- TASK OBJECTIVE
Nothing but the lines from the one containing "verts.append((r * math.cos(a), r" through the end of the data below may appear in the response, each one exact.

- Saved entries
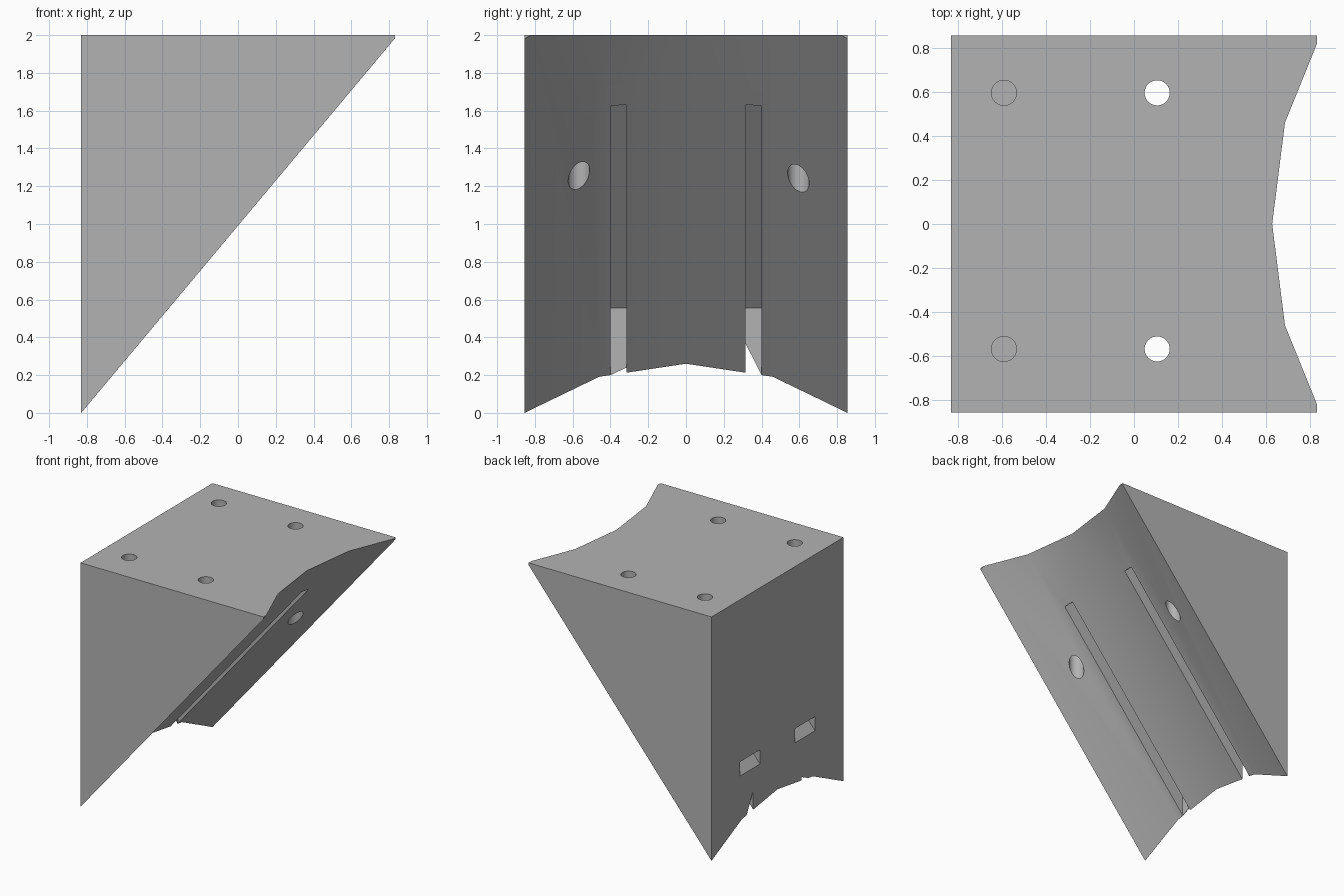
import bpy, bmesh, math
from mathutils import Vector

cube = bpy.data.objects.get("Cube")
if cube:
    bpy.data.objects.remove(cube)

BACK, HALF, TOP = -0.83, 0.855, 2.0
SLOPE = 1.194                      # rise of the sloping face
ANGLE = math.atan(SLOPE)

grey = bpy.data.materials.new("plain_grey")
grey.use_nodes = True
grey.diffuse_color = (0.45, 0.45, 0.45, 1)
grey.node_tree.nodes["Principled BSDF"].inputs["Base Color"].default_value = (0.45, 0.45, 0.45, 1)


def prism(name, points, shift):
    """Extrude a closed outline by a vector."""
    bm = bmesh.new()
    face = bm.faces.new([bm.verts.new(p) for p in points])
    out = bmesh.ops.extrude_face_region(bm, geom=[face])
    verts = [g for g in out["geom"] if isinstance(g, bmesh.types.BMVert)]
    bmesh.ops.translate(bm, vec=Vector(shift), verts=verts)
    bmesh.ops.recalc_face_normals(bm, faces=bm.faces)
    mesh = bpy.data.meshes.new(name)
    bm.to_mesh(mesh)
    bm.free()
    mesh.materials.append(grey)
    obj = bpy.data.objects.new(name, mesh)
    bpy.context.collection.objects.link(obj)
    return obj


# Wedge block: grooved outline swept along the slope, then trimmed flat
groove = [(0.845, -HALF), (0.685, -0.46), (0.627, 0), (0.685, 0.46), (0.845, HALF)]
outline = [(x + 1, y, TOP + SLOPE) for x, y in [(-3, -HALF)] + groove + [(-3, HALF)]]
block = prism("wedge_block", outline, (-4, 0, -4 * SLOPE))
bm = bmesh.new()
bm.from_mesh(block.data)
for co, normal in (((0, 0, TOP), (0, 0, 1)), ((BACK, 0, 0), (-1, 0, 0)), ((0.83, 0, 0), (1, 0, 0))):
    cut = bmesh.ops.bisect_plane(bm, geom=bm.verts[:] + bm.edges[:] + bm.faces[:],
                                 plane_co=co, plane_no=normal, clear_outer=True)
    edges = [g for g in cut["geom_cut"] if isinstance(g, bmesh.types.BMEdge)]
    bmesh.ops.contextual_create(bm, geom=edges)
bmesh.ops.recalc_face_normals(bm, faces=bm.faces)
bm.to_mesh(block.data)
bm.free()


def slope_cutter(name, y, width, low, high, start):
    """Channel parallel to the slope; low and high are its heights at the back."""
    def begin(h):
        return (start, y - width / 2, h + SLOPE * (start - BACK))

    def end(h):
        d = (h - 0.21) * math.cos(ANGLE)
        return (0.359 - d * math.sin(ANGLE), y - width / 2, 1.63 + d * math.cos(ANGLE))
    return prism(name, [begin(low), end(low), end(high), begin(high)], (0, width, 0))


cutters = []
for side in (-1, 1):
    # Narrow slot in the groove and wide channel behind it
    cutters.append(slope_cutter("slot_cutter", side * 0.357, 0.086, -0.3, 0.55, BACK + 0.004))
    cutters.append(slope_cutter("channel_cutter", side * 0.357, 0.26, 0.554, 0.67, BACK - 0.1))
    # Notch in the thin back wall of the slot
    inner = 0.37 if side > 0 else 0.24
    notch = [(0.314, 0.1), (0.4, 0.1), (0.4, 0.2), (0.314, inner)]
    cutters.append(prism("notch_cutter", [(BACK - 0.1, side * y, z) for y, z in notch], (0.11, 0, 0)))

# Screw holes: front pair goes through, back pair is blind
for x, depth in ((-0.59, 0.6), (0.105, 1.5)):
    for y in (-0.567, 0.595):
        ring = [(x + 0.057 * math.cos(math.tau * i / 32), y + 0.057 * math.sin(math.tau * i / 32), TOP + 0.1)
                for i in range(32)]
        cutters.append(prism("hole_cutter", ring, (0, 0, -depth - 0.1)))

# Carve the block
bpy.ops.object.select_all(action="DESELECT")
block.select_set(True)
bpy.context.view_layer.objects.active = block
for cutter in cutters:
    cutter.hide_render = True
    mod = block.modifiers.new("carve", "BOOLEAN")
    mod.object = cutter
    mod.operation = "DIFFERENCE"
    mod.solver = "EXACT"
    bpy.ops.object.modifier_apply(modifier=mod.name)
for cutter in cutters:
    bpy.data.objects.remove(cutter)
bpy.ops.object.shade_smooth_by_angle(angle=math.radians(30))
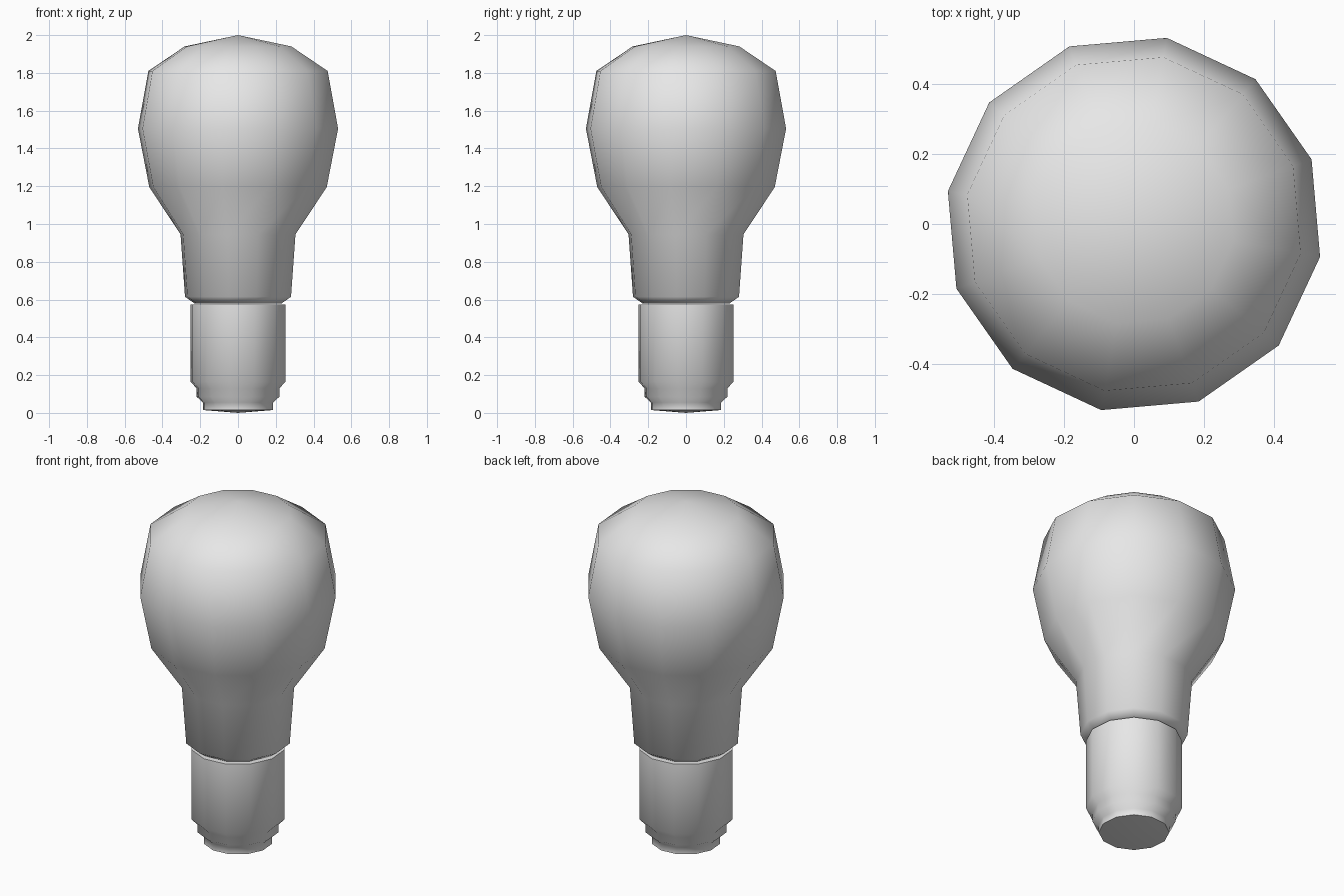
import bpy
import math

cube = bpy.data.objects.get("Cube")
if cube:
    bpy.data.objects.remove(cube, do_unlink=True)

SIDES = 12
TURN = math.radians(-10)

grey = bpy.data.materials.new("plain grey")
grey.use_nodes = True
colour = (0.8, 0.8, 0.8, 1)
grey.diffuse_color = colour
grey.node_tree.nodes["Principled BSDF"].inputs["Base Color"].default_value = colour


def lathe(name, profile, bottom_z, top_z):
    """Revolve (radius, height) rings and close both ends with a centre point."""
    verts, faces = [], []
    for r, z in profile:
        for i in range(SIDES):
            a = TURN + math.tau * i / SIDES
            verts.append((r * math.cos(a), r * math.sin(a), z))
    low, high = len(verts), len(verts) + 1
    verts += [(0, 0, bottom_z), (0, 0, top_z)]
    last = (len(profile) - 1) * SIDES
    for i in range(SIDES):
        j = (i + 1) % SIDES
        for k in range(0, last, SIDES):
            faces.append((k + i, k + j, k + SIDES + j, k + SIDES + i))
        faces.append((low, j, i))
        faces.append((high, last + i, last + j))
    mesh = bpy.data.meshes.new(name)
    mesh.from_pydata(verts, [], faces)
    mesh.materials.append(grey)
    mesh.shade_smooth()
    obj = bpy.data.objects.new(name, mesh)
    bpy.context.collection.objects.link(obj)
    return obj


def sharpen(obj, degrees):
    bpy.ops.object.select_all(action="DESELECT")
    obj.select_set(True)
    bpy.context.view_layer.objects.active = obj
    bpy.ops.object.shade_smooth_by_angle(angle=math.radians(degrees))


# Glass bulb with its neck
lathe("glass_bulb", [
    (0.235, 0.58), (0.285, 0.615), (0.309, 0.945), (0.477, 1.195),
    (0.538, 1.505), (0.482, 1.81), (0.287, 1.94)], 0.58, 2.0)

# Stepped socket base
base = lathe("socket_base", [
    (0.188, 0.015), (0.188, 0.055), (0.222, 0.085), (0.222, 0.13),
    (0.256, 0.165), (0.256, 0.575)], 0.0, 0.575)
sharpen(base, 60)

- EXERCISE SOLUTION
            verts.append((r * math.cos(a), r * math.sin(a), z))
    low, high = len(verts), len(verts) + 1
    verts += [(0, 0, bottom_z), (0, 0, top_z)]
    last = (len(profile) - 1) * SIDES
    for i in range(SIDES):
        j = (i + 1) % SIDES
        for k in range(0, last, SIDES):
            faces.append((k + i, k + j, k + SIDES + j, k + SIDES + i))
        faces.append((low, j, i))
        faces.append((high, last + i, last + j))
    mesh = bpy.data.meshes.new(name)
    mesh.from_pydata(verts, [], faces)
    mesh.materials.append(grey)
    mesh.shade_smooth()
    obj = bpy.data.objects.new(name, mesh)
    bpy.context.collection.objects.link(obj)
    return obj


def sharpen(obj, degrees):
    bpy.ops.object.select_all(action="DESELECT")
    obj.select_set(True)
    bpy.context.view_layer.objects.active = obj
    bpy.ops.object.shade_smooth_by_angle(angle=math.radians(degrees))


# Glass bulb with its neck
lathe("glass_bulb", [
    (0.235, 0.58), (0.285, 0.615), (0.309, 0.945), (0.477, 1.195),
    (0.538, 1.505), (0.482, 1.81), (0.287, 1.94)], 0.58, 2.0)

# Stepped socket base
base = lathe("socket_base", [
    (0.188, 0.015), (0.188, 0.055), (0.222, 0.085), (0.222, 0.13),
    (0.256, 0.165), (0.256, 0.575)], 0.0, 0.575)
sharpen(base, 60)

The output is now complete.